# DATASET ENTRIES
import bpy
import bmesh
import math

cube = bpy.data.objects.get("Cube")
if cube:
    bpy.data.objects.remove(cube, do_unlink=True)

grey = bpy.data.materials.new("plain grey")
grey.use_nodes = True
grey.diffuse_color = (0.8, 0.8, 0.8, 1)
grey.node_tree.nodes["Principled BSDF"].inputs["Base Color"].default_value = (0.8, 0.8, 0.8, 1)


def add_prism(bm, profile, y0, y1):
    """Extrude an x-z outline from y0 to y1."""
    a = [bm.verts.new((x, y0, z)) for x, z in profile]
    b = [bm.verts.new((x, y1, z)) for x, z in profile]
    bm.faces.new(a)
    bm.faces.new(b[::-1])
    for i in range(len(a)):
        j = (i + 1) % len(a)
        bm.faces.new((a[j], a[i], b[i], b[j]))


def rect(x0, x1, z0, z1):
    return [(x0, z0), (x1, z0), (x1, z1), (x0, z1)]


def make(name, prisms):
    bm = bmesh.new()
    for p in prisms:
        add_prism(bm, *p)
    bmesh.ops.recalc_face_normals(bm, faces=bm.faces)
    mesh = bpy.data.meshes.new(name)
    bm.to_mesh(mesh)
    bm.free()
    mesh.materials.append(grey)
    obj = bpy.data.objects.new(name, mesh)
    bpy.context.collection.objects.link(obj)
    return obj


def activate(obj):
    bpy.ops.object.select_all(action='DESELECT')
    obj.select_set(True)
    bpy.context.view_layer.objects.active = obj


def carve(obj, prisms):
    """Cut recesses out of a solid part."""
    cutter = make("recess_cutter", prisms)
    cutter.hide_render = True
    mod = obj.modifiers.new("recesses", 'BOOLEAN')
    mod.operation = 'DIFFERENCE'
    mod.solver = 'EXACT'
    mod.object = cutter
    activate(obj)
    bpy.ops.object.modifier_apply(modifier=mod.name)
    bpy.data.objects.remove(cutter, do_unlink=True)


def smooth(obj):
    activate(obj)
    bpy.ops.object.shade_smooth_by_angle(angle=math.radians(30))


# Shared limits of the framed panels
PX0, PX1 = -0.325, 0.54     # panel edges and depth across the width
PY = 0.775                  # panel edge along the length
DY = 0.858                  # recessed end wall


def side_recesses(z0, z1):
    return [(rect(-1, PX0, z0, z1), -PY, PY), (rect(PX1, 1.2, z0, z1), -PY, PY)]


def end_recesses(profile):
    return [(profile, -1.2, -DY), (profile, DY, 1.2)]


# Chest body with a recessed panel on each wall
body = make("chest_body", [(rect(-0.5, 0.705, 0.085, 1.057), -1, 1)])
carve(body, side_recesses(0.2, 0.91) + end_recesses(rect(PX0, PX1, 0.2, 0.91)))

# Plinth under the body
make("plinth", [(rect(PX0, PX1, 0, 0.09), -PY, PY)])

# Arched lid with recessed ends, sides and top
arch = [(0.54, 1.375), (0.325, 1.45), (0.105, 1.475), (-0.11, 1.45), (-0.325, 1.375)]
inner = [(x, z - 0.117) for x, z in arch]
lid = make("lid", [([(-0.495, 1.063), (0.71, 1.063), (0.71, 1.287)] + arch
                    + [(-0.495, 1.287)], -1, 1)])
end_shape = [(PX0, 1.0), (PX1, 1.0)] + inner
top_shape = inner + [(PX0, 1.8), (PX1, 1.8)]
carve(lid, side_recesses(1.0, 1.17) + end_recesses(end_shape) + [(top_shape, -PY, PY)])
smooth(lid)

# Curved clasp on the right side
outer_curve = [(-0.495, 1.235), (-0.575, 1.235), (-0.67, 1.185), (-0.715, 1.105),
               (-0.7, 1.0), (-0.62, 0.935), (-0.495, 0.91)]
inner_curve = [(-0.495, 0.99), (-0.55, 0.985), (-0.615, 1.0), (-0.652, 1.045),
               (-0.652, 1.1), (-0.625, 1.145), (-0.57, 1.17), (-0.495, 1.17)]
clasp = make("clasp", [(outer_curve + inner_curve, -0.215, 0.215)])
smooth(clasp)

# ASSIGNMENT
The whole listing, word for word, is the required answer.

# WRITTEN SOLUTION
import bpy
import bmesh
import math

cube = bpy.data.objects.get("Cube")
if cube:
    bpy.data.objects.remove(cube, do_unlink=True)

grey = bpy.data.materials.new("plain grey")
grey.use_nodes = True
grey.diffuse_color = (0.8, 0.8, 0.8, 1)
grey.node_tree.nodes["Principled BSDF"].inputs["Base Color"].default_value = (0.8, 0.8, 0.8, 1)


def add_prism(bm, profile, y0, y1):
    """Extrude an x-z outline from y0 to y1."""
    a = [bm.verts.new((x, y0, z)) for x, z in profile]
    b = [bm.verts.new((x, y1, z)) for x, z in profile]
    bm.faces.new(a)
    bm.faces.new(b[::-1])
    for i in range(len(a)):
        j = (i + 1) % len(a)
        bm.faces.new((a[j], a[i], b[i], b[j]))


def rect(x0, x1, z0, z1):
    return [(x0, z0), (x1, z0), (x1, z1), (x0, z1)]


def make(name, prisms):
    bm = bmesh.new()
    for p in prisms:
        add_prism(bm, *p)
    bmesh.ops.recalc_face_normals(bm, faces=bm.faces)
    mesh = bpy.data.meshes.new(name)
    bm.to_mesh(mesh)
    bm.free()
    mesh.materials.append(grey)
    obj = bpy.data.objects.new(name, mesh)
    bpy.context.collection.objects.link(obj)
    return obj


def activate(obj):
    bpy.ops.object.select_all(action='DESELECT')
    obj.select_set(True)
    bpy.context.view_layer.objects.active = obj


def carve(obj, prisms):
    """Cut recesses out of a solid part."""
    cutter = make("recess_cutter", prisms)
    cutter.hide_render = True
    mod = obj.modifiers.new("recesses", 'BOOLEAN')
    mod.operation = 'DIFFERENCE'
    mod.solver = 'EXACT'
    mod.object = cutter
    activate(obj)
    bpy.ops.object.modifier_apply(modifier=mod.name)
    bpy.data.objects.remove(cutter, do_unlink=True)


def smooth(obj):
    activate(obj)
    bpy.ops.object.shade_smooth_by_angle(angle=math.radians(30))


# Shared limits of the framed panels
PX0, PX1 = -0.325, 0.54     # panel edges and depth across the width
PY = 0.775                  # panel edge along the length
DY = 0.858                  # recessed end wall


def side_recesses(z0, z1):
    return [(rect(-1, PX0, z0, z1), -PY, PY), (rect(PX1, 1.2, z0, z1), -PY, PY)]


def end_recesses(profile):
    return [(profile, -1.2, -DY), (profile, DY, 1.2)]


# Chest body with a recessed panel on each wall
body = make("chest_body", [(rect(-0.5, 0.705, 0.085, 1.057), -1, 1)])
carve(body, side_recesses(0.2, 0.91) + end_recesses(rect(PX0, PX1, 0.2, 0.91)))

# Plinth under the body
make("plinth", [(rect(PX0, PX1, 0, 0.09), -PY, PY)])

# Arched lid with recessed ends, sides and top
arch = [(0.54, 1.375), (0.325, 1.45), (0.105, 1.475), (-0.11, 1.45), (-0.325, 1.375)]
inner = [(x, z - 0.117) for x, z in arch]
lid = make("lid", [([(-0.495, 1.063), (0.71, 1.063), (0.71, 1.287)] + arch
                    + [(-0.495, 1.287)], -1, 1)])
end_shape = [(PX0, 1.0), (PX1, 1.0)] + inner
top_shape = inner + [(PX0, 1.8), (PX1, 1.8)]
carve(lid, side_recesses(1.0, 1.17) + end_recesses(end_shape) + [(top_shape, -PY, PY)])
smooth(lid)

# Curved clasp on the right side
outer_curve = [(-0.495, 1.235), (-0.575, 1.235), (-0.67, 1.185), (-0.715, 1.105),
               (-0.7, 1.0), (-0.62, 0.935), (-0.495, 0.91)]
inner_curve = [(-0.495, 0.99), (-0.55, 0.985), (-0.615, 1.0), (-0.652, 1.045),
               (-0.652, 1.1), (-0.625, 1.145), (-0.57, 1.17), (-0.495, 1.17)]
clasp = make("clasp", [(outer_curve + inner_curve, -0.215, 0.215)])
smooth(clasp)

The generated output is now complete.